Business partner Caro (also Exeter alumni; Renewable Energy) heard a BBC Radio 4 podcast about the health and nutritional  benefits of seaweed. Both renewable energy companies she was about to work for went bust so she was left without work and reconsidering what to do. I was (and still am) Scientific Director of the Heart of Borneo Project, but unpaid, and working menial jobs in the meantime.

Caro was wondering if it was possible to set up a seaweed company in Cornwall. It is a business in Ireland and in Scotland, so why not England? I thought it was a great idea and we went for it. We both had no clue of how to work with seaweed so contacted an Irish seaweed harvesting company, who agreed to let us work for them for a few weeks so we could learn how to pick and process the seaweeds. We both didn’t have any money, so needed startup funding to set up the business. We applied to a few grants and awards and won all of them, which gave us the support, both financially as well as on a business level. Even then it was, and still is, difficult. There was no legislation in place to allow commercial harvesting of seaweeds and no one apparently knew who was responsible. It was a careful navigation of a serious mine field!

What things helped you learn how to run a new business? Has there been anything or anyone in particular that has helped you along the way?

Working for the Heart of Borneo Project helped in planning and getting an idea of what is involved in running a business. Apart from that, unless you have actually done it before, nothing can completely prepare you for running a business, as every business is unique and faces different challenges. Financial aid and business support from various grants and awards, including UCP, ShellLivewire, Unltd and Lloyds SSE allowed us to actually do it. This made a big big difference as we did not have the start capital to put up the processing facilities needed. Of course, learning about seaweed harvesting and the species from Algaran, the Irish organic seaweed harvesting company, was the first and most useful help we received.
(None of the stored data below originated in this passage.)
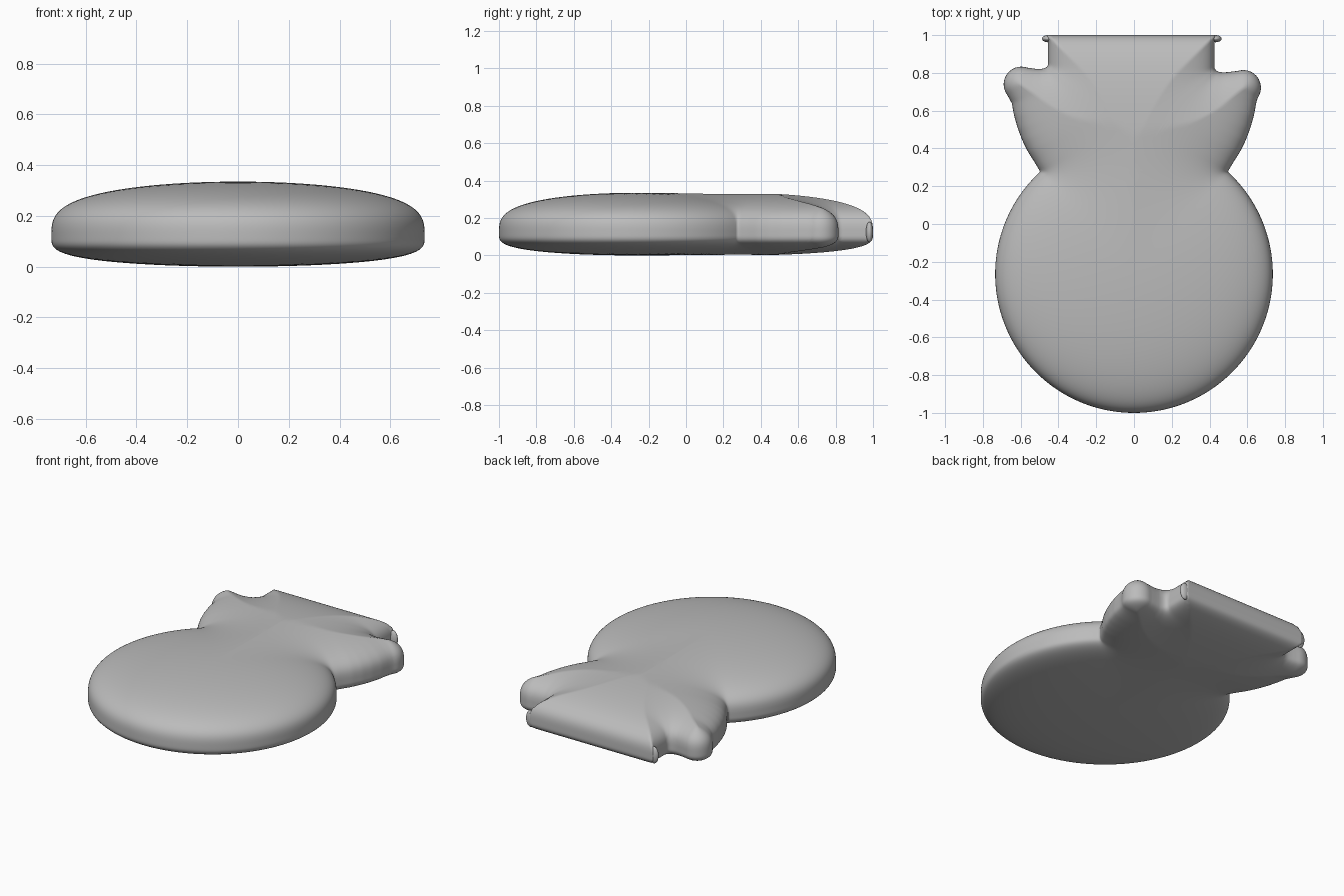
import bpy, bmesh, math
from mathutils import Vector, kdtree

if "Cube" in bpy.data.objects:
    bpy.data.objects.remove(bpy.data.objects["Cube"])

SEGS, RINGS = 480, 44
MID, TOP, RADIUS = 0.115, 0.335, 0.735
CENTRE = Vector((0.0, 0.28))

grey = bpy.data.materials.new("soft grey")
grey.diffuse_color = (0.5, 0.5, 0.5, 1)
grey.use_nodes = True
grey.node_tree.nodes["Principled BSDF"].inputs["Base Color"].default_value = grey.diffuse_color


def arc(cx, cy, r, a0, a1, n):
    """Points on a circle between two angles in degrees."""
    angles = [math.radians(a0 + (a1 - a0) * i / n) for i in range(n + 1)]
    return [(cx + r * math.cos(a), cy + r * math.sin(a)) for a in angles]


def half_outline(knob_x, knob_y, neck_x):
    """Right half of the outline, from the bottom of the disc to the neck end."""
    pts = arc(0, -0.265, RADIUS, -90, 47.5, 120)                   # round disc
    pts += [(0.525, 0.325), (0.56, 0.38), (0.59, 0.44),
            (0.615, 0.505), (0.635, 0.575), (0.647, 0.64)]         # flank
    pts += arc(knob_x, knob_y, 0.093, -35, 108, 24)                # knob
    pts += [(neck_x + 0.07, knob_y + 0.082), (neck_x + 0.04, knob_y + 0.08),
            (neck_x + 0.012, knob_y + 0.086), (neck_x, knob_y + 0.1)]
    pts += [(neck_x, 0.97), (neck_x + 0.008, 1.0)]                 # neck
    return pts


def resample(pts, n):
    """Evenly spaced points around a closed line."""
    pts = [Vector(p) for p in pts]
    closed = pts + [pts[0]]
    lengths = [(closed[i + 1] - closed[i]).length for i in range(len(pts))]
    step, out, i, start = sum(lengths) / n, [], 0, 0.0
    for k in range(n):
        while i < len(pts) - 1 and start + lengths[i] < k * step:
            start += lengths[i]
            i += 1
        f = (k * step - start) / max(lengths[i], 1e-9)
        out.append(closed[i].lerp(closed[i + 1], min(f, 1)))
    return out


right = half_outline(0.579, 0.722, 0.427)
left = [(-x, y) for x, y in half_outline(0.597, 0.74, 0.455)]
outline = right + left[:0:-1]
rim = resample(outline, SEGS)

# Lookup for the distance to the outline
dense = resample(outline, 9600)
tree = kdtree.KDTree(len(dense))
for i, p in enumerate(dense):
    tree.insert((p.x, p.y, 0), i)
tree.balance()


def puff(p):
    """Fullness of the pillow, rising with the distance from the outline."""
    t = min(tree.find((p.x, p.y, 0))[2] / RADIUS, 1)
    return (1 - (1 - t) ** 2) ** 0.3


# Inflated body: rings drawn in from the outline, above and below
bm = bmesh.new()
edge = [bm.verts.new((p.x, p.y, MID)) for p in rim]
flat = [[p.lerp(CENTRE, (k / RINGS) ** 2.4) for p in rim] for k in range(1, RINGS)]
full = [[puff(p) for p in ring] for ring in flat]
for height in (TOP - MID, -MID):
    previous = edge
    up = height > 0
    for ring, values in zip(flat, full):
        current = [bm.verts.new((p.x, p.y, MID + height * g))
                   for p, g in zip(ring, values)]
        for i in range(SEGS):
            j = (i + 1) % SEGS
            quad = (previous[i], previous[j], current[j], current[i])
            bm.faces.new(quad if up else quad[::-1])
        previous = current
    pole = bm.verts.new((CENTRE.x, CENTRE.y, MID + height * puff(CENTRE)))
    for i in range(SEGS):
        tri = (previous[i], previous[(i + 1) % SEGS], pole)
        bm.faces.new(tri if up else tri[::-1])
for f in bm.faces:
    f.smooth = True
mesh = bpy.data.meshes.new("inflated_body")
bm.to_mesh(mesh)
bm.free()
mesh.materials.append(grey)
body = bpy.data.objects.new("inflated_body", mesh)
bpy.context.collection.objects.link(body)

# Small rolled lips at both ends of the neck edge
for name, x in (("right_lip", 0.432), ("left_lip", -0.455)):
    bpy.ops.mesh.primitive_uv_sphere_add(segments=24, ring_count=14, radius=1,
                                         location=(x, 0.981, MID + 0.01))
    lip = bpy.context.object
    lip.name = name
    lip.scale = (0.032, 0.019, 0.055)
    lip.data.materials.append(grey)
    bpy.ops.object.shade_smooth()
What support have you received from the University? Were there any particular curricular or extra-curricular activities that were instrumental in your and your business development?

We currently work with the Uni through a collaboration with the ECEHH. We are working through their In Residence scheme, which allows Exeter to carry out research on various aspects of seaweed such as nutritional benefits, microbial activity and heavy metal content. We also hope to establish a seaweed farm and Exeter is helping us with that as well.

What do you think has been your key to success so far?

Perseverance, as we really had to fight to find out how to legally harvest seaweed, and get the licence. Our unique, nutritional, sustainable and healthy products help a lot as well. It is such a different product or service any other startup business provides, we were able to secure some necessary funding. I like to believe our personalities and what we stand for helped as well. We truly believe in seaweed as a superfood, but also the lifestyle associated with it. It’s hard work, but we love to be near and in the sea and this gives donors and customers the confidence and trust in us and our products.

Have you made any mistakes along the way? Is so, what have you learnt from these? And further, if you could go back in time, are there any things that you would change or would do differently?

Many! Don’t rely too much on others. If you can become independent, do it as soon as possible. Start-up businesses have little funds, but investing money can be a very wise thing to do; saving time and effort in the near future and taking a business much further much quicker.

One thing I would have done differently is to not trying to do everything as low budget as possible. It seriously hampered getting Food Standard approval, and a decent drying and storage area,  thus allowing us to sell seaweed on the market.

What can we look forward to in terms of your business? Have you got any future plans for it?

Hopefully we will become the largest producer of seaweed in England, moving into Europe. We are supplying more and more deli’s health food stores and restaurants, including London, and we hope to make our seaweeds a regular ingredient in people’s food. We would also like to use seaweed to educate people about the health benefits, healthy eating and a closer relationship with nature by doing seaweed foraging and cooking courses and doing presentations and demo’s at schools etc. We are also developing a new product range, as an addition to simply dried seaweeds. This may include a seaweed salt and seaweed flour.

How about yourself? Where do you see yourself in five years? Ten years?

5- Taking on a more managing role of the growing business.

10- On another adventure, but still on the board of the company (if it still exists). Unless someone offers decent money to buy me out!

What advice do you have for University of Exeter students who are looking to start their own business?

Do it. It’s the best thing you’ll ever do. Don’t be afraid of failure, because even if the business doesn’t take off, you’d have learnt so much you will do well in your next venture.

It can be hard, sacrifices will have to be made, but it will build confidence and knowledge and will get you in touch with amazing inspiring people.